> [Work to be completed]: Copy out every record below with complete accuracy.

━━ Records for processing

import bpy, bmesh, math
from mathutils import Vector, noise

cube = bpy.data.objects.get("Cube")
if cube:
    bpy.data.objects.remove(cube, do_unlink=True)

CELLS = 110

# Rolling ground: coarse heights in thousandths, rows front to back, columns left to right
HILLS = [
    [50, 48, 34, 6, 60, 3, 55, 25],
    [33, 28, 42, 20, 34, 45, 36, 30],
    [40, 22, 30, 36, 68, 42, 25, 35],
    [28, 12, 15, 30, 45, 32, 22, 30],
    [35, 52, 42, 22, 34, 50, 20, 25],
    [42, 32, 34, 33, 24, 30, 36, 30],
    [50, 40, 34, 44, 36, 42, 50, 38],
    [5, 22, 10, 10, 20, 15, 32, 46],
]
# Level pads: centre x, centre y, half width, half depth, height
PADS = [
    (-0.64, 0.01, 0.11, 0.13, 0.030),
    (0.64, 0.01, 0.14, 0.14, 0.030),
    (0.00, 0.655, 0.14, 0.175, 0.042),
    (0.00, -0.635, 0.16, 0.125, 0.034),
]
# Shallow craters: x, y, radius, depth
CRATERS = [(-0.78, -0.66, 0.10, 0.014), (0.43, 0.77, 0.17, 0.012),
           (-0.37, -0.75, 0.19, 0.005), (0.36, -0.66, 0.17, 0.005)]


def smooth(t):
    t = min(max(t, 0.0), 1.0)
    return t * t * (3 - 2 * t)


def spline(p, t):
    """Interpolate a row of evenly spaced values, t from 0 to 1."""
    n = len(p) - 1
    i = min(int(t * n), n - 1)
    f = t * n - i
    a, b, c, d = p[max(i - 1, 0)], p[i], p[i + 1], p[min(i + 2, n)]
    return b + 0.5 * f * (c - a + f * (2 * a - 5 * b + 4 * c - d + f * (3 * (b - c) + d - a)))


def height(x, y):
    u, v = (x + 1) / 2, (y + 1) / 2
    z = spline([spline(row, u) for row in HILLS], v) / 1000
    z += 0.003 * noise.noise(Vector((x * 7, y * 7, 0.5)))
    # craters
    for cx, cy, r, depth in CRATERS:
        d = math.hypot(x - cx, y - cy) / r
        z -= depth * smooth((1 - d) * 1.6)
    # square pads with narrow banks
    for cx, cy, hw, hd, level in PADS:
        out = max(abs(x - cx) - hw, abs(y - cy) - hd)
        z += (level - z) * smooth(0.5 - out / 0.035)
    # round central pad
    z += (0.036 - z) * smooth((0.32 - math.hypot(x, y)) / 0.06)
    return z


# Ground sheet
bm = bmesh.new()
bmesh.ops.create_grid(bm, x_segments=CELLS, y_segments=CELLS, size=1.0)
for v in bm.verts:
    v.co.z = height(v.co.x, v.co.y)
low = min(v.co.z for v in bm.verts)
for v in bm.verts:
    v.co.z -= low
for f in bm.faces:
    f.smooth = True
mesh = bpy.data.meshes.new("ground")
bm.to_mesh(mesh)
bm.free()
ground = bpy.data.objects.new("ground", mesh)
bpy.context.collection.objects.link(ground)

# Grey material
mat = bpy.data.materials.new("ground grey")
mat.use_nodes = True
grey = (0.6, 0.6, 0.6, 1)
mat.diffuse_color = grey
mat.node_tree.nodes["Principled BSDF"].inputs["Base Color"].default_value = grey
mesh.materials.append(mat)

━━━━

> [Written solution]:
import bpy, bmesh, math
from mathutils import Vector, noise

cube = bpy.data.objects.get("Cube")
if cube:
    bpy.data.objects.remove(cube, do_unlink=True)

CELLS = 110

# Rolling ground: coarse heights in thousandths, rows front to back, columns left to right
HILLS = [
    [50, 48, 34, 6, 60, 3, 55, 25],
    [33, 28, 42, 20, 34, 45, 36, 30],
    [40, 22, 30, 36, 68, 42, 25, 35],
    [28, 12, 15, 30, 45, 32, 22, 30],
    [35, 52, 42, 22, 34, 50, 20, 25],
    [42, 32, 34, 33, 24, 30, 36, 30],
    [50, 40, 34, 44, 36, 42, 50, 38],
    [5, 22, 10, 10, 20, 15, 32, 46],
]
# Level pads: centre x, centre y, half width, half depth, height
PADS = [
    (-0.64, 0.01, 0.11, 0.13, 0.030),
    (0.64, 0.01, 0.14, 0.14, 0.030),
    (0.00, 0.655, 0.14, 0.175, 0.042),
    (0.00, -0.635, 0.16, 0.125, 0.034),
]
# Shallow craters: x, y, radius, depth
CRATERS = [(-0.78, -0.66, 0.10, 0.014), (0.43, 0.77, 0.17, 0.012),
           (-0.37, -0.75, 0.19, 0.005), (0.36, -0.66, 0.17, 0.005)]


def smooth(t):
    t = min(max(t, 0.0), 1.0)
    return t * t * (3 - 2 * t)


def spline(p, t):
    """Interpolate a row of evenly spaced values, t from 0 to 1."""
    n = len(p) - 1
    i = min(int(t * n), n - 1)
    f = t * n - i
    a, b, c, d = p[max(i - 1, 0)], p[i], p[i + 1], p[min(i + 2, n)]
    return b + 0.5 * f * (c - a + f * (2 * a - 5 * b + 4 * c - d + f * (3 * (b - c) + d - a)))


def height(x, y):
    u, v = (x + 1) / 2, (y + 1) / 2
    z = spline([spline(row, u) for row in HILLS], v) / 1000
    z += 0.003 * noise.noise(Vector((x * 7, y * 7, 0.5)))
    # craters
    for cx, cy, r, depth in CRATERS:
        d = math.hypot(x - cx, y - cy) / r
        z -= depth * smooth((1 - d) * 1.6)
    # square pads with narrow banks
    for cx, cy, hw, hd, level in PADS:
        out = max(abs(x - cx) - hw, abs(y - cy) - hd)
        z += (level - z) * smooth(0.5 - out / 0.035)
    # round central pad
    z += (0.036 - z) * smooth((0.32 - math.hypot(x, y)) / 0.06)
    return z


# Ground sheet
bm = bmesh.new()
bmesh.ops.create_grid(bm, x_segments=CELLS, y_segments=CELLS, size=1.0)
for v in bm.verts:
    v.co.z = height(v.co.x, v.co.y)
low = min(v.co.z for v in bm.verts)
for v in bm.verts:
    v.co.z -= low
for f in bm.faces:
    f.smooth = True
mesh = bpy.data.meshes.new("ground")
bm.to_mesh(mesh)
bm.free()
ground = bpy.data.objects.new("ground", mesh)
bpy.context.collection.objects.link(ground)

# Grey material
mat = bpy.data.materials.new("ground grey")
mat.use_nodes = True
grey = (0.6, 0.6, 0.6, 1)
mat.diffuse_color = grey
mat.node_tree.nodes["Principled BSDF"].inputs["Base Color"].default_value = grey
mesh.materials.append(mat)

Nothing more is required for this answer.